(Beginning of Data provided)

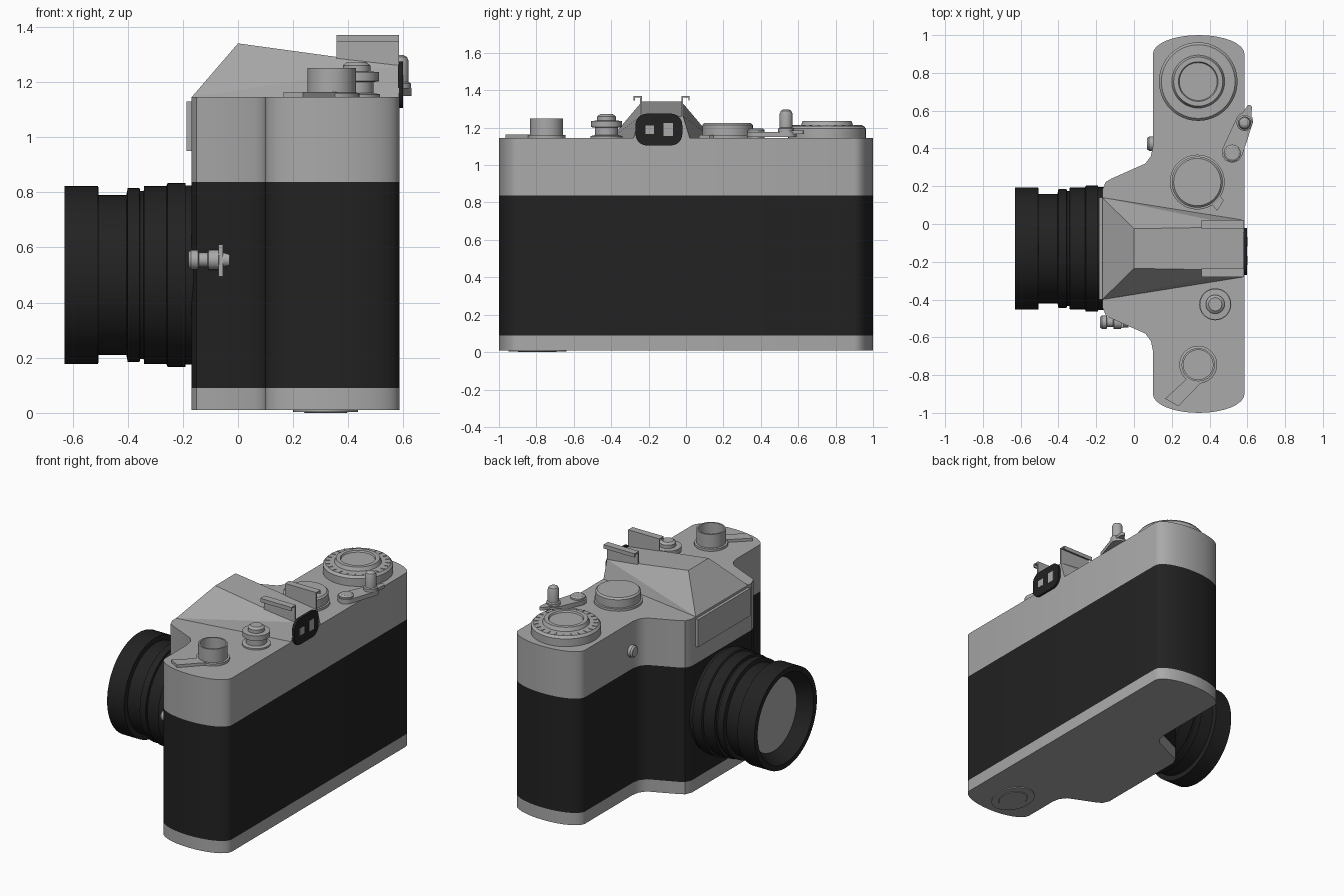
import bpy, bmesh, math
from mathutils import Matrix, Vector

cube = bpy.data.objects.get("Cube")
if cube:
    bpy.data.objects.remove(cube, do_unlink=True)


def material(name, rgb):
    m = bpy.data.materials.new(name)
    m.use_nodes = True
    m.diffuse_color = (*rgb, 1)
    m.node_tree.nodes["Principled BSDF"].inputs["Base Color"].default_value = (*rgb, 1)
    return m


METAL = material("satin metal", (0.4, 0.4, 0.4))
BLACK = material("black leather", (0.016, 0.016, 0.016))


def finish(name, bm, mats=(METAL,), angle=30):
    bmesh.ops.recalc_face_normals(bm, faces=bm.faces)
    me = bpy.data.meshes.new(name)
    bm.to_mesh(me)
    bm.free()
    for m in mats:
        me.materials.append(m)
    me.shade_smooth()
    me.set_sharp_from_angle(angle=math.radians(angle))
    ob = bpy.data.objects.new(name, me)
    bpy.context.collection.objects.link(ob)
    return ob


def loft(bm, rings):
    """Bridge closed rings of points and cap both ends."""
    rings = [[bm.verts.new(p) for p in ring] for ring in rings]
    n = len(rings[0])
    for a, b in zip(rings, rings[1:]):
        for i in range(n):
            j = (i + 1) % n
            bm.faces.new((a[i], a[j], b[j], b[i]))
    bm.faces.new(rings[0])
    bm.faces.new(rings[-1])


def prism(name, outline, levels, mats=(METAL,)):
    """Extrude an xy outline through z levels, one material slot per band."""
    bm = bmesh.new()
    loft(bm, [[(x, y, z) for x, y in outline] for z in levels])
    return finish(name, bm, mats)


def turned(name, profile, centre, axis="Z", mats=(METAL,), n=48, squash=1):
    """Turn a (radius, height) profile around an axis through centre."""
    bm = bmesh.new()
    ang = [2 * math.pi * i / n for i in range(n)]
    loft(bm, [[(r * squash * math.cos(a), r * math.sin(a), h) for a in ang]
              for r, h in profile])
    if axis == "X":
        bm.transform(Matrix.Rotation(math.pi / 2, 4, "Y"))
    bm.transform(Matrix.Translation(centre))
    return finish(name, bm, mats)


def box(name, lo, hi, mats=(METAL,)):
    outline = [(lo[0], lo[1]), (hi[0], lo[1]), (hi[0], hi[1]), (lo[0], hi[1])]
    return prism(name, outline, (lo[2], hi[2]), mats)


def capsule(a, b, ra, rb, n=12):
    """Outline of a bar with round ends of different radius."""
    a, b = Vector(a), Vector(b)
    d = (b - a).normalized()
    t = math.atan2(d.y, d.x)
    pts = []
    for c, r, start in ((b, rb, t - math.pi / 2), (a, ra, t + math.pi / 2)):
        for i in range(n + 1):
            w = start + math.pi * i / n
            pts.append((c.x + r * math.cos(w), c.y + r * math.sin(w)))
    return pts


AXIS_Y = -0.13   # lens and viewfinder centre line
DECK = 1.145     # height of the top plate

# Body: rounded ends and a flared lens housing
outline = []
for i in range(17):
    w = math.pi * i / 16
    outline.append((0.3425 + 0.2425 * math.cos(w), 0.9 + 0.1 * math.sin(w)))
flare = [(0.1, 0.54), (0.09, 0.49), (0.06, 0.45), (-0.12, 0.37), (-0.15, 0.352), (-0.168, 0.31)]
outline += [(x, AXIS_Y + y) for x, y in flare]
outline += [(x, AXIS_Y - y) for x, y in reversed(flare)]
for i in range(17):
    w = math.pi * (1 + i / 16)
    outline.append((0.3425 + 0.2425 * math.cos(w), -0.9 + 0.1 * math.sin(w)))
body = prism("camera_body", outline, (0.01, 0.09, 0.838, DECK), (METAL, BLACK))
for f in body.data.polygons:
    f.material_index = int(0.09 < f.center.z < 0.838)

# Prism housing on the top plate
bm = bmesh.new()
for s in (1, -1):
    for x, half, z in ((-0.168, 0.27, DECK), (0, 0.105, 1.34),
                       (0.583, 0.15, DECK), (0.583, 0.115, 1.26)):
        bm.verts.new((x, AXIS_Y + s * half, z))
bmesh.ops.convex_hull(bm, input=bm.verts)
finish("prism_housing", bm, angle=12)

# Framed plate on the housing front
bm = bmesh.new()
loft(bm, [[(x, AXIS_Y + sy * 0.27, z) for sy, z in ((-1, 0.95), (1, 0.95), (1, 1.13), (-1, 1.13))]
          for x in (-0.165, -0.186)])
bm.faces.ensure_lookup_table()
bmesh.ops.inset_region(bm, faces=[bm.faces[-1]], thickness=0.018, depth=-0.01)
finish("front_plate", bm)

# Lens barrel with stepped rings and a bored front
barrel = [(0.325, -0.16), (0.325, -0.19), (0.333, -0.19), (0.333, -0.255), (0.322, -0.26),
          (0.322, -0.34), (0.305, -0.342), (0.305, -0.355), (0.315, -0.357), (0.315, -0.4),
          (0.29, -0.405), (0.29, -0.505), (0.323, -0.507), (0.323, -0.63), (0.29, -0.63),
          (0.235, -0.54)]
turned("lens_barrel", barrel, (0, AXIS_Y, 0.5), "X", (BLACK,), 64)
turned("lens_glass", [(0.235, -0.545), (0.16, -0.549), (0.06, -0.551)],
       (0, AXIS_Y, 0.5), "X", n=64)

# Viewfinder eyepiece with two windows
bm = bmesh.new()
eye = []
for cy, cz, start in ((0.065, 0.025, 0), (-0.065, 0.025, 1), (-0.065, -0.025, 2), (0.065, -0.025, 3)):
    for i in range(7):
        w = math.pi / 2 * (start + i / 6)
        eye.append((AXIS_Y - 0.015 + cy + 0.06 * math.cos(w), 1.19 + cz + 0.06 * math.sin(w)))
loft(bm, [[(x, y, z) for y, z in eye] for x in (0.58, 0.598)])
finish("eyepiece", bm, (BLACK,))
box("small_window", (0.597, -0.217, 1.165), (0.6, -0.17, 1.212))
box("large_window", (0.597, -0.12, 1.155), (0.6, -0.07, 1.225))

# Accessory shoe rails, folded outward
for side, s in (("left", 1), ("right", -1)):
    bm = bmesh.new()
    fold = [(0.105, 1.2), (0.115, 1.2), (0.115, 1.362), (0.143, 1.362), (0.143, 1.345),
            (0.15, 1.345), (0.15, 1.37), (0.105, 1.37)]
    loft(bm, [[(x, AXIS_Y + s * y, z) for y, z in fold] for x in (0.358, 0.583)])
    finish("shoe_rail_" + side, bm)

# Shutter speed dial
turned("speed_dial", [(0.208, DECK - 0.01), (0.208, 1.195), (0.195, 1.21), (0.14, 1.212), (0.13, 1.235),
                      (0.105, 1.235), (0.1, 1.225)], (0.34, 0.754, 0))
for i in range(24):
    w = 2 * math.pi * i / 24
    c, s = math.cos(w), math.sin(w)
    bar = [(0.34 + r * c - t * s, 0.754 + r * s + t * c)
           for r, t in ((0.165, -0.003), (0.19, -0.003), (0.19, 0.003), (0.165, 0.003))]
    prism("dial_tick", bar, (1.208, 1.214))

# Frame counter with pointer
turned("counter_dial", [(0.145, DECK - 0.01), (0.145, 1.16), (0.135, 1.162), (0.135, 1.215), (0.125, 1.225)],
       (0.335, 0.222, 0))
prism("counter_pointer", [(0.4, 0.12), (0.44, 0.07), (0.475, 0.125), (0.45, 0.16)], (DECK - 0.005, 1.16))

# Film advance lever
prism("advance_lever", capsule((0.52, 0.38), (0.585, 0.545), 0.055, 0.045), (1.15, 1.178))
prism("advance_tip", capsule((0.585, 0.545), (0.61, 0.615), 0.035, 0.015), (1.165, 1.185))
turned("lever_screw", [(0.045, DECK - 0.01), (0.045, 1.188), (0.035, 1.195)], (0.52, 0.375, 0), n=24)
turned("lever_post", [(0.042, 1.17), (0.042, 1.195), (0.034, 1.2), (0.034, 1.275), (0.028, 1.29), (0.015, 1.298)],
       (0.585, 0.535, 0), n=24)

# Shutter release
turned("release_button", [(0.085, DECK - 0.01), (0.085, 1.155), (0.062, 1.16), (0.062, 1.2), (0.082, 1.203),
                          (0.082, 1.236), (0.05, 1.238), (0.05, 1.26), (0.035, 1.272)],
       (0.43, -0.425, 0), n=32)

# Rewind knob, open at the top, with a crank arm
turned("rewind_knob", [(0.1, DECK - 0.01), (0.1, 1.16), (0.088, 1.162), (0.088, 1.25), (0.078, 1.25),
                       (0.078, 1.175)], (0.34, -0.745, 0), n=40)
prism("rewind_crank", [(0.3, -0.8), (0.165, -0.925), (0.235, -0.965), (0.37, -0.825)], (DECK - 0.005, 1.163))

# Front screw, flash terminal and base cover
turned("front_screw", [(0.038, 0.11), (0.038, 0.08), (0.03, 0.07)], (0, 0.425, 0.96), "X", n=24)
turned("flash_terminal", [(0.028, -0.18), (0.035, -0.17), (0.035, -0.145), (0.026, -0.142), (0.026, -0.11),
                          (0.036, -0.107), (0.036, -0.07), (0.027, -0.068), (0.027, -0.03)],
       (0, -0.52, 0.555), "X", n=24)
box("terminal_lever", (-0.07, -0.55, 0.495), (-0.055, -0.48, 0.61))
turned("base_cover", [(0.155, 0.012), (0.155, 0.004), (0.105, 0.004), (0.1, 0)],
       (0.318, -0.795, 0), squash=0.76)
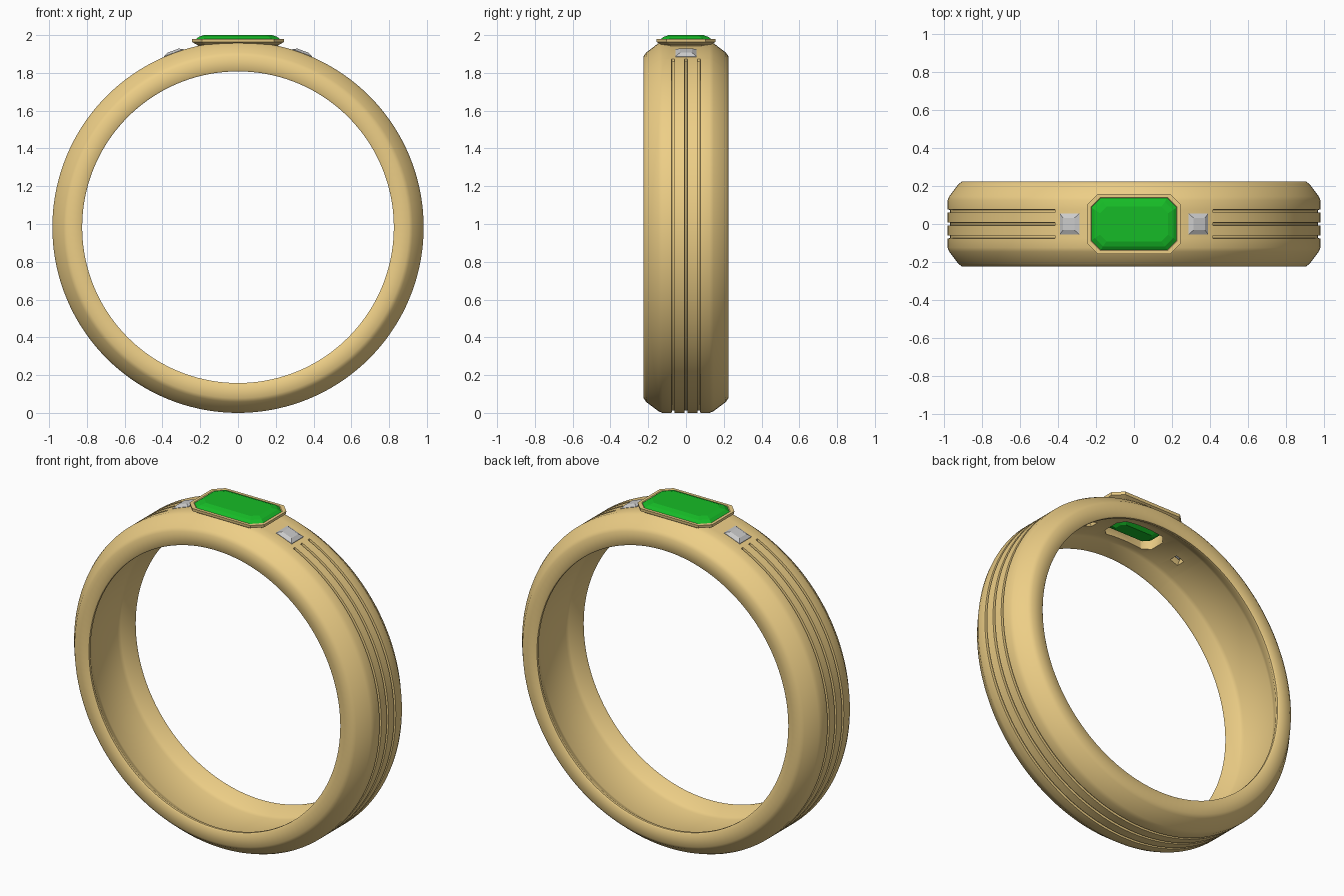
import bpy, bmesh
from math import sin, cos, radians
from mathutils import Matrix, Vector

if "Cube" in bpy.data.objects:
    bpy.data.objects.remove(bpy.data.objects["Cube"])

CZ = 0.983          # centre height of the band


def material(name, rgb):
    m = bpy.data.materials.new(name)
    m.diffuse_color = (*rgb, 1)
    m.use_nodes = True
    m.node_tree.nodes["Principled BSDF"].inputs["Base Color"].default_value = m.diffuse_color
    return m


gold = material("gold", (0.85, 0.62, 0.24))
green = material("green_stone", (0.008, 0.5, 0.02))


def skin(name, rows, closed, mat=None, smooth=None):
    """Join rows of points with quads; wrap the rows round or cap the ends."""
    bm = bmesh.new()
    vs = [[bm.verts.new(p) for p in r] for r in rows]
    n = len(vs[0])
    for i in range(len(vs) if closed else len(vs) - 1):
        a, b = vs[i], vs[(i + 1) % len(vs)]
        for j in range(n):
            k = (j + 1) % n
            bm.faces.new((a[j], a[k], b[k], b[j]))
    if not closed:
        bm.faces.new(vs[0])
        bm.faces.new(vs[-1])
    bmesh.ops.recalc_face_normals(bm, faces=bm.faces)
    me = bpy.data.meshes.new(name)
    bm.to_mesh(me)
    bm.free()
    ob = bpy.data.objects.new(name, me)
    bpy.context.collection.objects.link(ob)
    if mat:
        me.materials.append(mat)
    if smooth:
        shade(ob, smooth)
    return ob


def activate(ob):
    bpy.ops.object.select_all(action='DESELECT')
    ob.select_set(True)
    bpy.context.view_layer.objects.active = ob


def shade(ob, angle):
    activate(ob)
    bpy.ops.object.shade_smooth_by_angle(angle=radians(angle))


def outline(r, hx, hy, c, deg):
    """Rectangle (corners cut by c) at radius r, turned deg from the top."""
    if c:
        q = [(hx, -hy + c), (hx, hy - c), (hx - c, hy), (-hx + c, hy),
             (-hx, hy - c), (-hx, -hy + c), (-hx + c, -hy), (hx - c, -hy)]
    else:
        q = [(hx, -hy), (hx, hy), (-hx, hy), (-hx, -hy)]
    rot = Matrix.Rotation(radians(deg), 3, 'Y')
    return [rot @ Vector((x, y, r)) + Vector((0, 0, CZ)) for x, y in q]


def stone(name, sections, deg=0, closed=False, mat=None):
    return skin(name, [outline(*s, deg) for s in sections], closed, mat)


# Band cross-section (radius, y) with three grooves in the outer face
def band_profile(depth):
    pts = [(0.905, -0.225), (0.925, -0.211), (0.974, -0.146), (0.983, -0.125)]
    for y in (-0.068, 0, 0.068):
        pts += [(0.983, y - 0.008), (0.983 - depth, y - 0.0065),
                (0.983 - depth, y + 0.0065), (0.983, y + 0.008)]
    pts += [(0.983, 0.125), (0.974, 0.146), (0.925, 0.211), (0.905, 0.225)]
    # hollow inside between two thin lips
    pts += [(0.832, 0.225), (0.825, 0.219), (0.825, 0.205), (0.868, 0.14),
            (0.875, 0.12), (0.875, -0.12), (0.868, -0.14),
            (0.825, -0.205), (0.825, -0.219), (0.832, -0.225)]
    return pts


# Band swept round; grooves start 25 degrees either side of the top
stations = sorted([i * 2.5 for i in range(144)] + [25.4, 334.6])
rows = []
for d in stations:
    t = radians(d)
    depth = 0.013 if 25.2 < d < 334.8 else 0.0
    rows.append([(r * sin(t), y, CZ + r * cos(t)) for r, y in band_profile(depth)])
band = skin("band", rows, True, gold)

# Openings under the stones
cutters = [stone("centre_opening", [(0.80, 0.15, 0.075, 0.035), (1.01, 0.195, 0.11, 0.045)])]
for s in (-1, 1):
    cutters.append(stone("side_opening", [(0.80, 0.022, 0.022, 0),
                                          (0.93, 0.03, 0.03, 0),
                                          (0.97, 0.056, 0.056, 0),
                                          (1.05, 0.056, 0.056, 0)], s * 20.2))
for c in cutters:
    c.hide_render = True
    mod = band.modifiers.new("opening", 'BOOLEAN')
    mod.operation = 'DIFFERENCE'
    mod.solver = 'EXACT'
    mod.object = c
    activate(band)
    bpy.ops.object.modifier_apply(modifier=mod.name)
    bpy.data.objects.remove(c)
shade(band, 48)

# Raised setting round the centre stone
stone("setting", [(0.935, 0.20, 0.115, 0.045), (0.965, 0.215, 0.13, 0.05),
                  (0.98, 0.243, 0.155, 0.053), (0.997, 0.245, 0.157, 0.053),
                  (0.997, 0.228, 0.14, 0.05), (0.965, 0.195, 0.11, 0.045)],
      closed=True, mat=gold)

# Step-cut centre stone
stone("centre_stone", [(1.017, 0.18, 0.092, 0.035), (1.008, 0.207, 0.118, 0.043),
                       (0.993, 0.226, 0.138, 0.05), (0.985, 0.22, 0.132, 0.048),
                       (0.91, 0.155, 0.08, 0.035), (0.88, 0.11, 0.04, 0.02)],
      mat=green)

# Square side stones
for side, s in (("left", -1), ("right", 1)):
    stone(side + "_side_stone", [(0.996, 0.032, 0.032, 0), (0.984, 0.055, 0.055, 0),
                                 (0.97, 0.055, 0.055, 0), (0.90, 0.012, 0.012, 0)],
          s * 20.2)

(End of Data provided)

Wherever the string "grooves" turns up in the material, copy the whole line.

# Band cross-section (radius, y) with three grooves in the outer face
# Band swept round; grooves start 25 degrees either side of the top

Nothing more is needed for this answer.